Everything in the records except the pictures should come back exactly as written.
START Input data
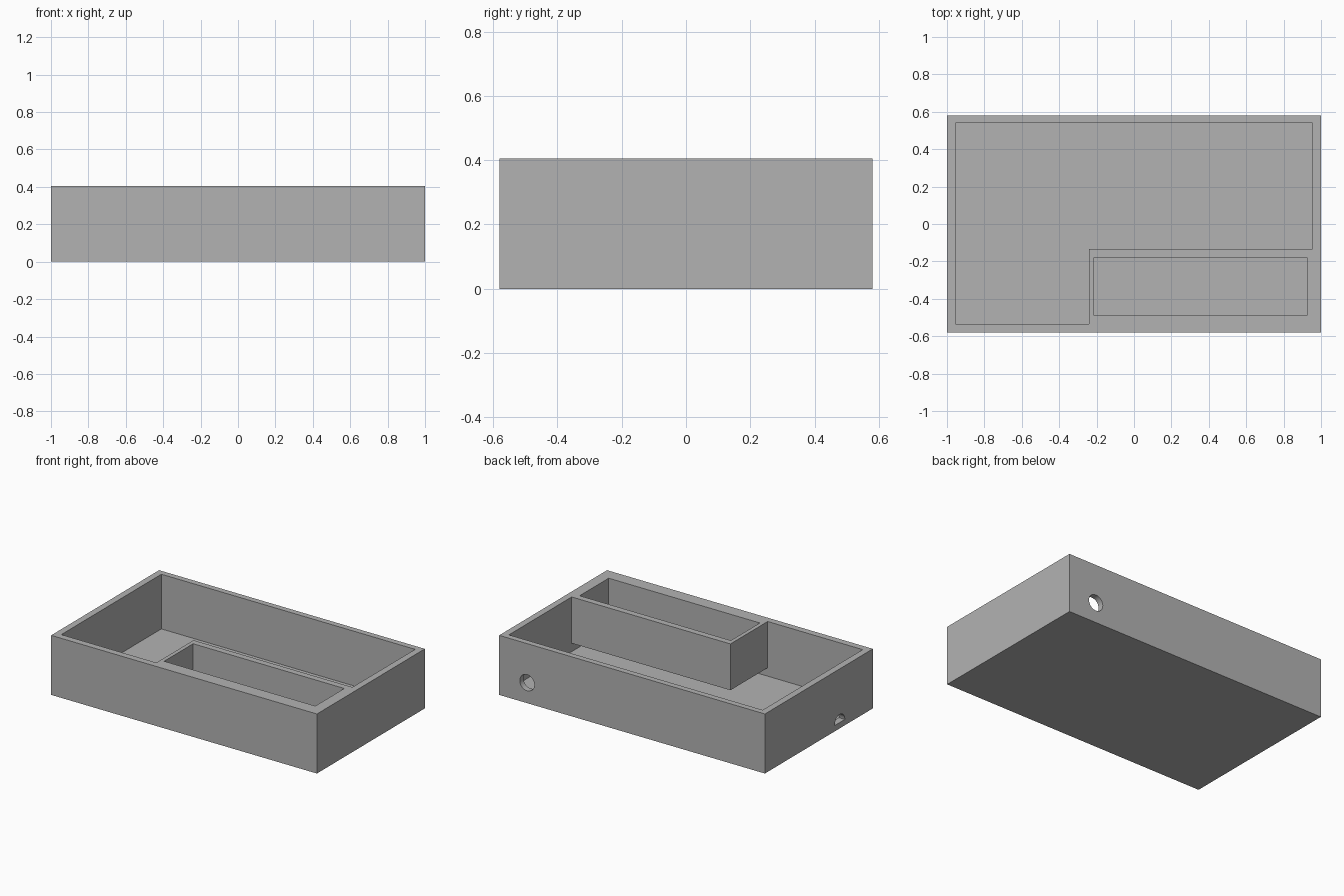
import bpy, bmesh
from math import pi, cos, sin

if "Cube" in bpy.data.objects:
    bpy.data.objects.remove(bpy.data.objects["Cube"], do_unlink=True)

# Single grey plastic
grey = bpy.data.materials.new("grey_plastic")
grey.use_nodes = True
colour = (0.45, 0.45, 0.45, 1)
grey.diffuse_color = colour
grey.node_tree.nodes["Principled BSDF"].inputs["Base Color"].default_value = colour


def finish(name, bm):
    bmesh.ops.recalc_face_normals(bm, faces=bm.faces)
    mesh = bpy.data.meshes.new(name)
    bm.to_mesh(mesh)
    bm.free()
    obj = bpy.data.objects.new(name, mesh)
    obj.data.materials.append(grey)
    bpy.context.collection.objects.link(obj)
    return obj


def box(name, xs, ys, zs):
    bm = bmesh.new()
    bmesh.ops.create_cube(bm, size=1)
    for v in bm.verts:
        v.co = [r[0] if c < 0 else r[1] for c, r in zip(v.co, (xs, ys, zs))]
    return finish(name, bm)


def prism(name, points, push):
    bm = bmesh.new()
    face = bm.faces.new([bm.verts.new(p) for p in points])
    ext = bmesh.ops.extrude_face_region(bm, geom=[face], use_keep_orig=True)
    moved = [g for g in ext["geom"] if isinstance(g, bmesh.types.BMVert)]
    bmesh.ops.translate(bm, verts=moved, vec=push)
    return finish(name, bm)


def cut(target, cutter):
    cutter.hide_render = True
    mod = target.modifiers.new("cut", "BOOLEAN")
    mod.operation, mod.solver, mod.object = "DIFFERENCE", "EXACT", cutter
    bpy.context.view_layer.objects.active = target
    bpy.ops.object.modifier_apply(modifier=mod.name)
    bpy.data.objects.remove(cutter, do_unlink=True)


W, D, H = 1.0, 0.58, 0.405
FLOOR, BLOCK_BASE = 0.033, 0.09

# Outer tray
tray = box("tray", (-W, W), (-D, D), (0, H))

# Main cavity, leaving a raised bay with a low gap beneath it
cavity = box("cavity", (-0.955, 0.955), (-0.535, 0.54), (FLOOR, H + 0.1))
cut(cavity, box("bay_block", (-0.24, 1.2), (-0.8, -0.135), (BLOCK_BASE, H + 0.2)))
cut(tray, cavity)

# Pocket inside the raised bay
cut(tray, box("bay_pocket", (-0.213, 0.925), (-0.49, -0.178), (0.12, H + 0.1)))

# Round hole through the back wall
R, N = 0.055, 32
ring = [(0.79 + R * cos(2 * pi * i / N), 0.5, 0.139 + R * sin(2 * pi * i / N))
        for i in range(N)]
cut(tray, prism("back_hole", ring, (0, 0.2, 0)))

# Half-round hole through the right wall, just above the floor
arch = [(-1.1, -0.224 + R * cos(2 * pi * i / N), 0.04 + R * sin(2 * pi * i / N))
        for i in range(N // 2 + 1)]
cut(tray, prism("side_hole", arch, (0.2, 0, 0)))

# Sharp walls, smooth hole bores
bpy.ops.object.select_all(action="DESELECT")
tray.select_set(True)
bpy.context.view_layer.objects.active = tray
bpy.ops.object.shade_smooth_by_angle()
END Input data
* _Output_
import bpy, bmesh
from math import pi, cos, sin

if "Cube" in bpy.data.objects:
    bpy.data.objects.remove(bpy.data.objects["Cube"], do_unlink=True)

# Single grey plastic
grey = bpy.data.materials.new("grey_plastic")
grey.use_nodes = True
colour = (0.45, 0.45, 0.45, 1)
grey.diffuse_color = colour
grey.node_tree.nodes["Principled BSDF"].inputs["Base Color"].default_value = colour


def finish(name, bm):
    bmesh.ops.recalc_face_normals(bm, faces=bm.faces)
    mesh = bpy.data.meshes.new(name)
    bm.to_mesh(mesh)
    bm.free()
    obj = bpy.data.objects.new(name, mesh)
    obj.data.materials.append(grey)
    bpy.context.collection.objects.link(obj)
    return obj


def box(name, xs, ys, zs):
    bm = bmesh.new()
    bmesh.ops.create_cube(bm, size=1)
    for v in bm.verts:
        v.co = [r[0] if c < 0 else r[1] for c, r in zip(v.co, (xs, ys, zs))]
    return finish(name, bm)


def prism(name, points, push):
    bm = bmesh.new()
    face = bm.faces.new([bm.verts.new(p) for p in points])
    ext = bmesh.ops.extrude_face_region(bm, geom=[face], use_keep_orig=True)
    moved = [g for g in ext["geom"] if isinstance(g, bmesh.types.BMVert)]
    bmesh.ops.translate(bm, verts=moved, vec=push)
    return finish(name, bm)


def cut(target, cutter):
    cutter.hide_render = True
    mod = target.modifiers.new("cut", "BOOLEAN")
    mod.operation, mod.solver, mod.object = "DIFFERENCE", "EXACT", cutter
    bpy.context.view_layer.objects.active = target
    bpy.ops.object.modifier_apply(modifier=mod.name)
    bpy.data.objects.remove(cutter, do_unlink=True)


W, D, H = 1.0, 0.58, 0.405
FLOOR, BLOCK_BASE = 0.033, 0.09

# Outer tray
tray = box("tray", (-W, W), (-D, D), (0, H))

# Main cavity, leaving a raised bay with a low gap beneath it
cavity = box("cavity", (-0.955, 0.955), (-0.535, 0.54), (FLOOR, H + 0.1))
cut(cavity, box("bay_block", (-0.24, 1.2), (-0.8, -0.135), (BLOCK_BASE, H + 0.2)))
cut(tray, cavity)

# Pocket inside the raised bay
cut(tray, box("bay_pocket", (-0.213, 0.925), (-0.49, -0.178), (0.12, H + 0.1)))

# Round hole through the back wall
R, N = 0.055, 32
ring = [(0.79 + R * cos(2 * pi * i / N), 0.5, 0.139 + R * sin(2 * pi * i / N))
        for i in range(N)]
cut(tray, prism("back_hole", ring, (0, 0.2, 0)))

# Half-round hole through the right wall, just above the floor
arch = [(-1.1, -0.224 + R * cos(2 * pi * i / N), 0.04 + R * sin(2 * pi * i / N))
        for i in range(N // 2 + 1)]
cut(tray, prism("side_hole", arch, (0.2, 0, 0)))

# Sharp walls, smooth hole bores
bpy.ops.object.select_all(action="DESELECT")
tray.select_set(True)
bpy.context.view_layer.objects.active = tray
bpy.ops.object.shade_smooth_by_angle()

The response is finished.